PROBLEM DESCRIPTION: Print the data verbatim. Leave every image out.
※
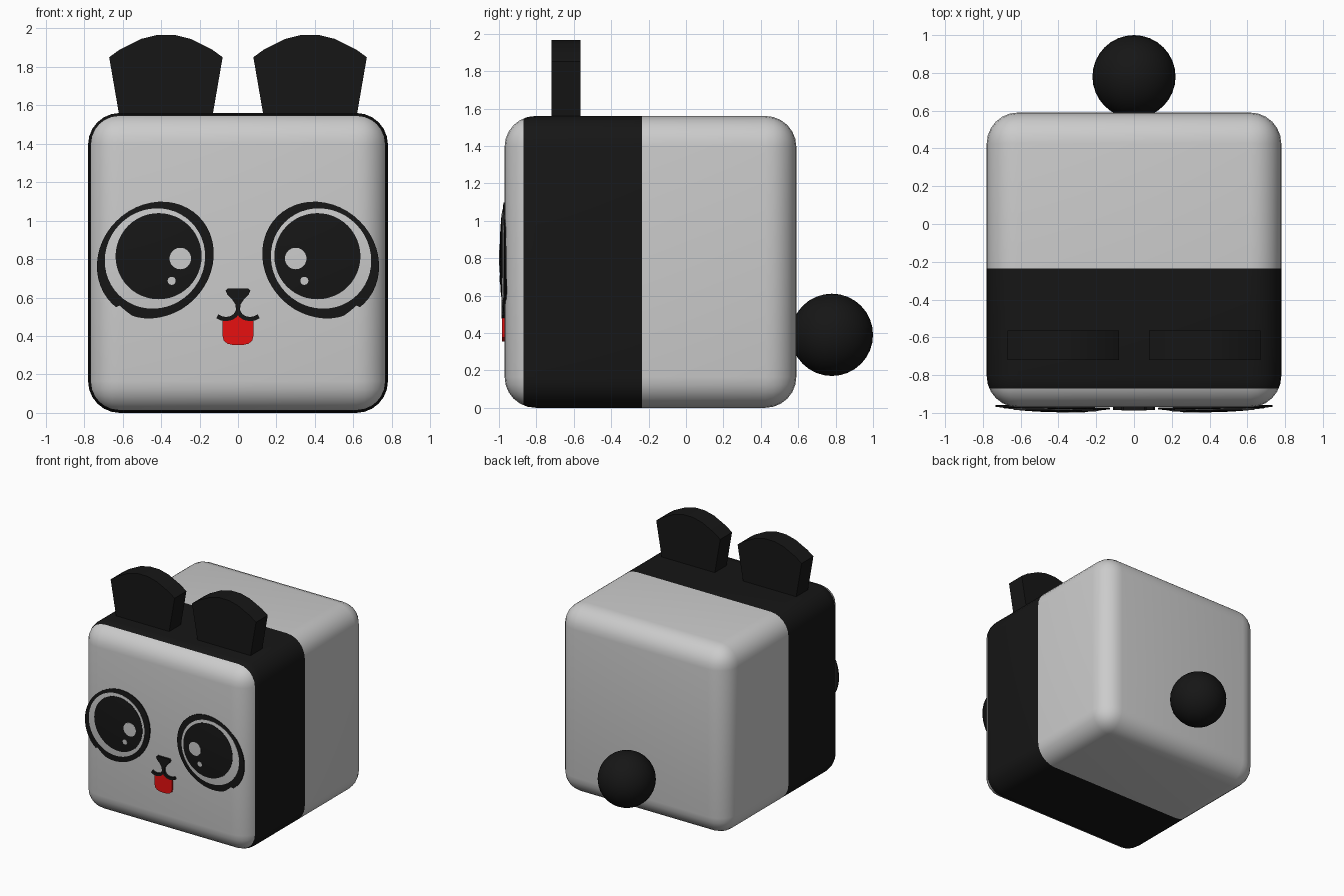
import bpy, bmesh, math
from mathutils import Matrix

if "Cube" in bpy.data.objects:
    bpy.data.objects.remove(bpy.data.objects["Cube"])


def material(name, rgb):
    m = bpy.data.materials.new(name)
    m.diffuse_color = (*rgb, 1)
    m.use_nodes = True
    m.node_tree.nodes["Principled BSDF"].inputs["Base Color"].default_value = m.diffuse_color
    return m


BLACK = material("black", (0.008, 0.008, 0.008))
RED = material("red", (0.8, 0.005, 0.005))


def finish(name, bm, mats=(), angle=30):
    bmesh.ops.recalc_face_normals(bm, faces=bm.faces)
    me = bpy.data.meshes.new(name)
    bm.to_mesh(me)
    bm.free()
    ob = bpy.data.objects.new(name, me)
    bpy.context.collection.objects.link(ob)
    for m in mats:
        me.materials.append(m)
    bpy.ops.object.select_all(action='DESELECT')
    ob.select_set(True)
    bpy.context.view_layer.objects.active = ob
    bpy.ops.object.shade_smooth_by_angle(angle=math.radians(angle))
    return ob


def plate(name, pts, y0, y1, mat):
    """Extrude an x-z outline from y0 to y1."""
    bm = bmesh.new()
    f = bm.faces.new([bm.verts.new((x, y0, z)) for x, z in pts])
    ext = bmesh.ops.extrude_face_region(bm, geom=[f])["geom"]
    bmesh.ops.translate(bm, vec=(0, y1 - y0, 0),
                        verts=[v for v in ext if isinstance(v, bmesh.types.BMVert)])
    return finish(name, bm, [mat])


def eye_layer(name, side, cx, cz, a, b, tilt, lift, mat=None, segs=48, rings=5):
    """Thin tilted ellipse that follows the shallow dome of the eye."""
    bm = bmesh.new()
    c, s = math.cos(math.radians(tilt)), math.sin(math.radians(tilt))

    def vert(r, t, back=0.0):
        u, w = a * r * math.cos(t), b * r * math.sin(t)
        x, z = cx + u * c - w * s, cz + u * s + w * c
        d2 = ((x - 0.37) ** 2 + (z - 0.8) ** 2) / 0.36 ** 2
        return bm.verts.new((side * x, -0.968 - 0.025 * (1 - d2) - lift + back, z))

    ang = [2 * math.pi * i / segs for i in range(segs)]
    mid = vert(0, 0)
    loops = [[vert(k / rings, t) for t in ang] for k in range(1, rings + 1)]
    loops.append([vert(1, t, 0.008) for t in ang])
    for i in range(segs):
        j = (i + 1) % segs
        bm.faces.new((mid, loops[0][i], loops[0][j]))
        for p, q in zip(loops, loops[1:]):
            bm.faces.new((p[i], q[i], q[j], p[j]))
    bm.faces.new(loops[-1])
    finish(name, bm, [mat] if mat else [])


# Body: rounded block with a black band around its front half
bm = bmesh.new()
bmesh.ops.create_cube(bm, size=1.56, matrix=Matrix.Translation((0, -0.19, 0.78)))
bmesh.ops.bevel(bm, geom=bm.edges[:], offset=0.165, segments=6, profile=0.5,
                affect='EDGES')
for y in (-0.87, -0.235):
    bmesh.ops.bisect_plane(bm, geom=bm.verts[:] + bm.edges[:] + bm.faces[:],
                           plane_co=(0, y, 0), plane_no=(0, 1, 0))
for f in bm.faces:
    f.material_index = int(-0.87 < f.calc_center_median().y < -0.235)
body = finish("body", bm, [material("plain", (0.8, 0.8, 0.8)), BLACK])
body.data.materials[0] = None

# Tail: ball on the back
bm = bmesh.new()
bmesh.ops.create_uvsphere(bm, u_segments=32, v_segments=16, radius=0.22,
                          matrix=Matrix.Translation((0, 0.78, 0.39)))
finish("tail", bm, [BLACK])

# Ears: flared slabs with arched tops
ear = [(-0.235, 1.5), (0.235, 1.5), (0.245, 1.56), (0.295, 1.85), (0.24, 1.89), (0.13, 1.945),
       (0.045, 1.966), (-0.045, 1.966), (-0.13, 1.945), (-0.24, 1.89), (-0.295, 1.85),
       (-0.245, 1.56)]
for s, side in ((-1, "left"), (1, "right")):
    plate(side + "_ear", [(s * 0.375 + x, z) for x, z in ear], -0.72, -0.565, BLACK)

    # Eyes: stacked thin layers from rim to highlights
    eye_layer(side + "_eye_rim", s, 0.43, 0.795, 0.32, 0.287, -45, 0, BLACK)
    eye_layer(side + "_eye_white", s, 0.432, 0.803, 0.267, 0.255, -45, 0.002)
    eye_layer(side + "_pupil", s, 0.413, 0.815, 0.224, 0.224, 0, 0.004, BLACK)
    eye_layer(side + "_large_highlight", s, 0.30, 0.803, 0.056, 0.056, 0, 0.006, None, 32, 2)
    eye_layer(side + "_small_highlight", s, 0.345, 0.687, 0.021, 0.021, 0, 0.006, None, 24, 2)

    # Mouth: constant-width curved stroke on each side
    path = [(0, 0.53), (0.014, 0.507), (0.035, 0.493), (0.06, 0.488), (0.085, 0.491),
            (0.107, 0.502)]
    up, down = [], []
    for i, (x, z) in enumerate(path):
        (xa, za), (xb, zb) = path[max(i - 1, 0)], path[min(i + 1, len(path) - 1)]
        l = math.hypot(xb - xa, zb - za)
        nx, nz = -(zb - za) / l * 0.011, (xb - xa) / l * 0.011
        up.append((s * (x + nx), z + nz))
        down.append((s * (x - nx), z - nz))
    plate(side + "_mouth", up + down[::-1], -0.96, -0.986, BLACK)

# Nose: soft triangle with a short stem
half = [(0.055, 0.646), (0.065, 0.636), (0.055, 0.615), (0.03, 0.59), (0.012, 0.562),
        (0.011, 0.515)]
plate("nose", half + [(-x, z) for x, z in half[::-1]], -0.96, -0.987, BLACK)

# Tongue: rounded tab below the mouth
half = [(0.012, 0.51), (0.04, 0.49), (0.082, 0.488), (0.08, 0.40), (0.074, 0.375),
        (0.055, 0.36), (0.025, 0.353)]
plate("tongue", half + [(-x, z) for x, z in half[::-1]], -0.96, -0.983, RED)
※
ANSWER SECTION:
import bpy, bmesh, math
from mathutils import Matrix

if "Cube" in bpy.data.objects:
    bpy.data.objects.remove(bpy.data.objects["Cube"])


def material(name, rgb):
    m = bpy.data.materials.new(name)
    m.diffuse_color = (*rgb, 1)
    m.use_nodes = True
    m.node_tree.nodes["Principled BSDF"].inputs["Base Color"].default_value = m.diffuse_color
    return m


BLACK = material("black", (0.008, 0.008, 0.008))
RED = material("red", (0.8, 0.005, 0.005))


def finish(name, bm, mats=(), angle=30):
    bmesh.ops.recalc_face_normals(bm, faces=bm.faces)
    me = bpy.data.meshes.new(name)
    bm.to_mesh(me)
    bm.free()
    ob = bpy.data.objects.new(name, me)
    bpy.context.collection.objects.link(ob)
    for m in mats:
        me.materials.append(m)
    bpy.ops.object.select_all(action='DESELECT')
    ob.select_set(True)
    bpy.context.view_layer.objects.active = ob
    bpy.ops.object.shade_smooth_by_angle(angle=math.radians(angle))
    return ob


def plate(name, pts, y0, y1, mat):
    """Extrude an x-z outline from y0 to y1."""
    bm = bmesh.new()
    f = bm.faces.new([bm.verts.new((x, y0, z)) for x, z in pts])
    ext = bmesh.ops.extrude_face_region(bm, geom=[f])["geom"]
    bmesh.ops.translate(bm, vec=(0, y1 - y0, 0),
                        verts=[v for v in ext if isinstance(v, bmesh.types.BMVert)])
    return finish(name, bm, [mat])


def eye_layer(name, side, cx, cz, a, b, tilt, lift, mat=None, segs=48, rings=5):
    """Thin tilted ellipse that follows the shallow dome of the eye."""
    bm = bmesh.new()
    c, s = math.cos(math.radians(tilt)), math.sin(math.radians(tilt))

    def vert(r, t, back=0.0):
        u, w = a * r * math.cos(t), b * r * math.sin(t)
        x, z = cx + u * c - w * s, cz + u * s + w * c
        d2 = ((x - 0.37) ** 2 + (z - 0.8) ** 2) / 0.36 ** 2
        return bm.verts.new((side * x, -0.968 - 0.025 * (1 - d2) - lift + back, z))

    ang = [2 * math.pi * i / segs for i in range(segs)]
    mid = vert(0, 0)
    loops = [[vert(k / rings, t) for t in ang] for k in range(1, rings + 1)]
    loops.append([vert(1, t, 0.008) for t in ang])
    for i in range(segs):
        j = (i + 1) % segs
        bm.faces.new((mid, loops[0][i], loops[0][j]))
        for p, q in zip(loops, loops[1:]):
            bm.faces.new((p[i], q[i], q[j], p[j]))
    bm.faces.new(loops[-1])
    finish(name, bm, [mat] if mat else [])


# Body: rounded block with a black band around its front half
bm = bmesh.new()
bmesh.ops.create_cube(bm, size=1.56, matrix=Matrix.Translation((0, -0.19, 0.78)))
bmesh.ops.bevel(bm, geom=bm.edges[:], offset=0.165, segments=6, profile=0.5,
                affect='EDGES')
for y in (-0.87, -0.235):
    bmesh.ops.bisect_plane(bm, geom=bm.verts[:] + bm.edges[:] + bm.faces[:],
                           plane_co=(0, y, 0), plane_no=(0, 1, 0))
for f in bm.faces:
    f.material_index = int(-0.87 < f.calc_center_median().y < -0.235)
body = finish("body", bm, [material("plain", (0.8, 0.8, 0.8)), BLACK])
body.data.materials[0] = None

# Tail: ball on the back
bm = bmesh.new()
bmesh.ops.create_uvsphere(bm, u_segments=32, v_segments=16, radius=0.22,
                          matrix=Matrix.Translation((0, 0.78, 0.39)))
finish("tail", bm, [BLACK])

# Ears: flared slabs with arched tops
ear = [(-0.235, 1.5), (0.235, 1.5), (0.245, 1.56), (0.295, 1.85), (0.24, 1.89), (0.13, 1.945),
       (0.045, 1.966), (-0.045, 1.966), (-0.13, 1.945), (-0.24, 1.89), (-0.295, 1.85),
       (-0.245, 1.56)]
for s, side in ((-1, "left"), (1, "right")):
    plate(side + "_ear", [(s * 0.375 + x, z) for x, z in ear], -0.72, -0.565, BLACK)

    # Eyes: stacked thin layers from rim to highlights
    eye_layer(side + "_eye_rim", s, 0.43, 0.795, 0.32, 0.287, -45, 0, BLACK)
    eye_layer(side + "_eye_white", s, 0.432, 0.803, 0.267, 0.255, -45, 0.002)
    eye_layer(side + "_pupil", s, 0.413, 0.815, 0.224, 0.224, 0, 0.004, BLACK)
    eye_layer(side + "_large_highlight", s, 0.30, 0.803, 0.056, 0.056, 0, 0.006, None, 32, 2)
    eye_layer(side + "_small_highlight", s, 0.345, 0.687, 0.021, 0.021, 0, 0.006, None, 24, 2)

    # Mouth: constant-width curved stroke on each side
    path = [(0, 0.53), (0.014, 0.507), (0.035, 0.493), (0.06, 0.488), (0.085, 0.491),
            (0.107, 0.502)]
    up, down = [], []
    for i, (x, z) in enumerate(path):
        (xa, za), (xb, zb) = path[max(i - 1, 0)], path[min(i + 1, len(path) - 1)]
        l = math.hypot(xb - xa, zb - za)
        nx, nz = -(zb - za) / l * 0.011, (xb - xa) / l * 0.011
        up.append((s * (x + nx), z + nz))
        down.append((s * (x - nx), z - nz))
    plate(side + "_mouth", up + down[::-1], -0.96, -0.986, BLACK)

# Nose: soft triangle with a short stem
half = [(0.055, 0.646), (0.065, 0.636), (0.055, 0.615), (0.03, 0.59), (0.012, 0.562),
        (0.011, 0.515)]
plate("nose", half + [(-x, z) for x, z in half[::-1]], -0.96, -0.987, BLACK)

# Tongue: rounded tab below the mouth
half = [(0.012, 0.51), (0.04, 0.49), (0.082, 0.488), (0.08, 0.40), (0.074, 0.375),
        (0.055, 0.36), (0.025, 0.353)]
plate("tongue", half + [(-x, z) for x, z in half[::-1]], -0.96, -0.983, RED)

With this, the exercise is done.